Finally, when Robin was nine, a psychiatrist diagnosed him as autistic.  Kathleen and Tom were relieved at first as the blame was lifted from both their son and themselves. They could now start to make sense of Robin’s problems and devise solutions.  However, the diagnosis did not solve all of the problems coming from Tom’s family.  Their culture did not recognize diseases like autism, and special education was highly stigmatized.

Pragmatically, Kathleen and Tom faced an even bigger challenge.  According to the psychiatrist, Robin would need at least 25 hours of direct contact per week with a trained therapist for a minimum of two years. However, autism is not covered by most health insurance providers; and given the high costs of the intervention programs, many schools do not provide therapy for autistic children. In fact, the school where Robin studied simply refused to identify Robin as autistic because officials regarded the cost of providing services as too expensive.  As a result, the family had to move to another school district that had established autism programs. However, tuition that included his 25-hour-per-week therapy cost $88,000 per academic year, far beyond what the family could afford.  Luckily, Filipinos have a culture of sacrificing individual desires for the benefit of the family. Therefore, Kathleen and Tom have received much financial support from Kathleen’s extended family.
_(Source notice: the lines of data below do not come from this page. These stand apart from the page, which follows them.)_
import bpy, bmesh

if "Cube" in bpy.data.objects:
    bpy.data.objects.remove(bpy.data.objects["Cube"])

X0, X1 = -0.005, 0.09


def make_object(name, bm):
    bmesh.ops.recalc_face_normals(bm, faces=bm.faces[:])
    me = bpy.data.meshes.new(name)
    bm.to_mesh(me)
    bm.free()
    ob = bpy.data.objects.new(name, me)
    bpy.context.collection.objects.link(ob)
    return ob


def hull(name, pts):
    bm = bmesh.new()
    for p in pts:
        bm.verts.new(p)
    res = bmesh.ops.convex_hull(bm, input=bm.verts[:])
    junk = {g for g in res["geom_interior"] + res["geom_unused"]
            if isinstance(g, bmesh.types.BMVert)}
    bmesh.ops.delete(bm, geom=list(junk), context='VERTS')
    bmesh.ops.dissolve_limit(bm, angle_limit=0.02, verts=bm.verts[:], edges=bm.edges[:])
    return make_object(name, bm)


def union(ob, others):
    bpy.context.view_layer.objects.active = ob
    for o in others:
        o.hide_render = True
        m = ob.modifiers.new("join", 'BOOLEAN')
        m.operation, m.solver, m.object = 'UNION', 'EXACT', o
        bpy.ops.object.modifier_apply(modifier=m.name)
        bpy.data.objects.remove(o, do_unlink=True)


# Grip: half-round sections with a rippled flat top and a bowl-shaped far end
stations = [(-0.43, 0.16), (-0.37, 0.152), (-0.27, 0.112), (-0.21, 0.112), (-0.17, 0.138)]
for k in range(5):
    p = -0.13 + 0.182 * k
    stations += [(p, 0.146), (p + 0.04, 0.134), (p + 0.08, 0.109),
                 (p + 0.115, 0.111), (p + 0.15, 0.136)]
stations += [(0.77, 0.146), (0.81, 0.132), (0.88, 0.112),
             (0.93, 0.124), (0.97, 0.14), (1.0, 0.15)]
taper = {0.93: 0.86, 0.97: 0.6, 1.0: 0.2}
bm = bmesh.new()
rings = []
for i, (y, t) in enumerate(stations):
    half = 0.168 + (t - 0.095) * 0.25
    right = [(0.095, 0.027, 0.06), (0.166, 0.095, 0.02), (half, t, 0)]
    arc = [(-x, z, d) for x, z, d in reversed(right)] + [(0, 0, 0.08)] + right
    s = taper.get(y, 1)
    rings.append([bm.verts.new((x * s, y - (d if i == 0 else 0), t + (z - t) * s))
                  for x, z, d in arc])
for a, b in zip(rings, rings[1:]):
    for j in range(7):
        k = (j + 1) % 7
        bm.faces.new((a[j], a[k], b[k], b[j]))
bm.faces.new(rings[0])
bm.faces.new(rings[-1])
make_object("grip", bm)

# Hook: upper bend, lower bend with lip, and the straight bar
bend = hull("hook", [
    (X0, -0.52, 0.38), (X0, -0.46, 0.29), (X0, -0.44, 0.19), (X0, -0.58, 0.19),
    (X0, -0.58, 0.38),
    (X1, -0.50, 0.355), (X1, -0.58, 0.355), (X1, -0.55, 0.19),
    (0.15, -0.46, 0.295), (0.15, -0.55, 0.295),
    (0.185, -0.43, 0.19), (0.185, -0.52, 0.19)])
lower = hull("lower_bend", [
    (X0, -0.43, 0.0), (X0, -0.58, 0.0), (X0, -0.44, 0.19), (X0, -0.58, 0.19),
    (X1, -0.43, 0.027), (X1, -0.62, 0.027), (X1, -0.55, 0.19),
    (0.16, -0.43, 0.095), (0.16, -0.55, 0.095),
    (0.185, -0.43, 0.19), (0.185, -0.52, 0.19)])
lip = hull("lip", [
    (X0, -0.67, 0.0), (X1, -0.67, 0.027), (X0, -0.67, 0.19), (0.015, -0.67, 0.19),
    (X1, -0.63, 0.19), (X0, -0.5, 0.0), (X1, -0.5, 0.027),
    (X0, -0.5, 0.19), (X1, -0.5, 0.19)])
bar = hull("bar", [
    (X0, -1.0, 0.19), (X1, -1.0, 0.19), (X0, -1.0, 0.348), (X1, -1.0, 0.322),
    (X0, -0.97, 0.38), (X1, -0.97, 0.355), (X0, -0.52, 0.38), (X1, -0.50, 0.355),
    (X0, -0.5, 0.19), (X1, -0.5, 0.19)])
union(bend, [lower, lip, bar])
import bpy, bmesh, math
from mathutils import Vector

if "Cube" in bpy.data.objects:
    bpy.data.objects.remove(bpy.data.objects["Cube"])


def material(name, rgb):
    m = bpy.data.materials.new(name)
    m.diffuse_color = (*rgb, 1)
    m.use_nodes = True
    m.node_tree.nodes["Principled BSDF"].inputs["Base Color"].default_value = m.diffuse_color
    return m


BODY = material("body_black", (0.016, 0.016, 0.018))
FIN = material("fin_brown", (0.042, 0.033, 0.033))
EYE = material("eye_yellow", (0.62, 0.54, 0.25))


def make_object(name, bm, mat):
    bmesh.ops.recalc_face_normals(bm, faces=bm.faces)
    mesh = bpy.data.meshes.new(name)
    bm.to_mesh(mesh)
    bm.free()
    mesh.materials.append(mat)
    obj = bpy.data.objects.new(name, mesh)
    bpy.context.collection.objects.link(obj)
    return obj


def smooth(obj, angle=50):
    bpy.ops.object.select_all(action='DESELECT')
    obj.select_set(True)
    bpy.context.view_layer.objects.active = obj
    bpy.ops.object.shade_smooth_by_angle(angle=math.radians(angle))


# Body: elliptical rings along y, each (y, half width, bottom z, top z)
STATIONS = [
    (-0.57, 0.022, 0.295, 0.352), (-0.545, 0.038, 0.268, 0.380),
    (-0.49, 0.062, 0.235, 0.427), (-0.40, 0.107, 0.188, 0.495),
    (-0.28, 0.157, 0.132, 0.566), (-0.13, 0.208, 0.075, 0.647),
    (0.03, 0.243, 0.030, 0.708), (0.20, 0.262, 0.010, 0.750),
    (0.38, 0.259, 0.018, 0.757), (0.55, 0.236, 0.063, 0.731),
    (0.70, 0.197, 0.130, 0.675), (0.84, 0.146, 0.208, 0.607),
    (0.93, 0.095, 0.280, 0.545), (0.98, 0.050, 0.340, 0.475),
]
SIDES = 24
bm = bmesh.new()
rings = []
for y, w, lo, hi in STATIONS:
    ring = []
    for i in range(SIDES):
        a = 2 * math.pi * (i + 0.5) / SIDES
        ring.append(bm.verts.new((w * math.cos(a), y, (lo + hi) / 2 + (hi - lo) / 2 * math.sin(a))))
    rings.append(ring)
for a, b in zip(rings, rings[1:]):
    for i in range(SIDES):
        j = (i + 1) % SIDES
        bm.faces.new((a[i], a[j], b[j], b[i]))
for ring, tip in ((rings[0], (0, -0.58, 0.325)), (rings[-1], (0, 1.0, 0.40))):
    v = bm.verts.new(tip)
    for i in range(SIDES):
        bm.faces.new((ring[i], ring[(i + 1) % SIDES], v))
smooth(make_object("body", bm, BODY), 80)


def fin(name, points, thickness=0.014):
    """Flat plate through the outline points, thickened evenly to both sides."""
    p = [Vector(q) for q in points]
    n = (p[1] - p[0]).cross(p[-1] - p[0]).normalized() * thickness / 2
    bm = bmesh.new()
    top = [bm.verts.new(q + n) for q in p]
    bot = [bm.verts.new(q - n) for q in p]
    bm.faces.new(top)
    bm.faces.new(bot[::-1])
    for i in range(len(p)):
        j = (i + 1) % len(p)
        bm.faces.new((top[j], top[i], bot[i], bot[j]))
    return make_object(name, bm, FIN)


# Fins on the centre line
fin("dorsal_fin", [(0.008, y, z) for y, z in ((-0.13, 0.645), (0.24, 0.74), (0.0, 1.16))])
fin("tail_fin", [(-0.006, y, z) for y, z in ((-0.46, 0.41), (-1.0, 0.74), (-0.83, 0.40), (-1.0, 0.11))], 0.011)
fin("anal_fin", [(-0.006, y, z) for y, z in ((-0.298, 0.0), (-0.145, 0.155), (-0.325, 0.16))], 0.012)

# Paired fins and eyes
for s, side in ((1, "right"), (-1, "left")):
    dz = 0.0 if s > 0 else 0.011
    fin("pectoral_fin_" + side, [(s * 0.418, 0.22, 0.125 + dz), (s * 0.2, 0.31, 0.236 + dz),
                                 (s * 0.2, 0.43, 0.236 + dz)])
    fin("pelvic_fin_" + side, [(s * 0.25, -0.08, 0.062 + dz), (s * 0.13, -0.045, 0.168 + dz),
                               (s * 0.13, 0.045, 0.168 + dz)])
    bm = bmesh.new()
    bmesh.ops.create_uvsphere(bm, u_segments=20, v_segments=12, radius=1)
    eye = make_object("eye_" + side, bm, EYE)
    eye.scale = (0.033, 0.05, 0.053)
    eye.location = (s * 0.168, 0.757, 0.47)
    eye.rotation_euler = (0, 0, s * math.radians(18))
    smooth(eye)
Nevertheless, Kathleen finally made a tough decision in order to better care for Robin–quit her job.


  1. Robin was diagnosed with autism relatively late and thus missed the most effective early interventions. What contributed to this late diagnosis?
  2. How do cultural traditions, values and beliefs affect peoples’ attitudes toward autism? Would there be any difference if this happened in your family?
  3. To some extent, Robin is lucky because he can afford the cost for the therapy. According to a Harvard School of Public Health study published in 2007, it typically costs $3.2 million to raise an autistic child into adulthood, compared with $290,000 to raise a neurotypical child. How would this affect people’s access to treatment, and what should our society do to address this issue?
  4. In this story, who is responsible for the task of taking care of Robin? If you were Kathleen or Tom, would you make the same decision? Why or why not?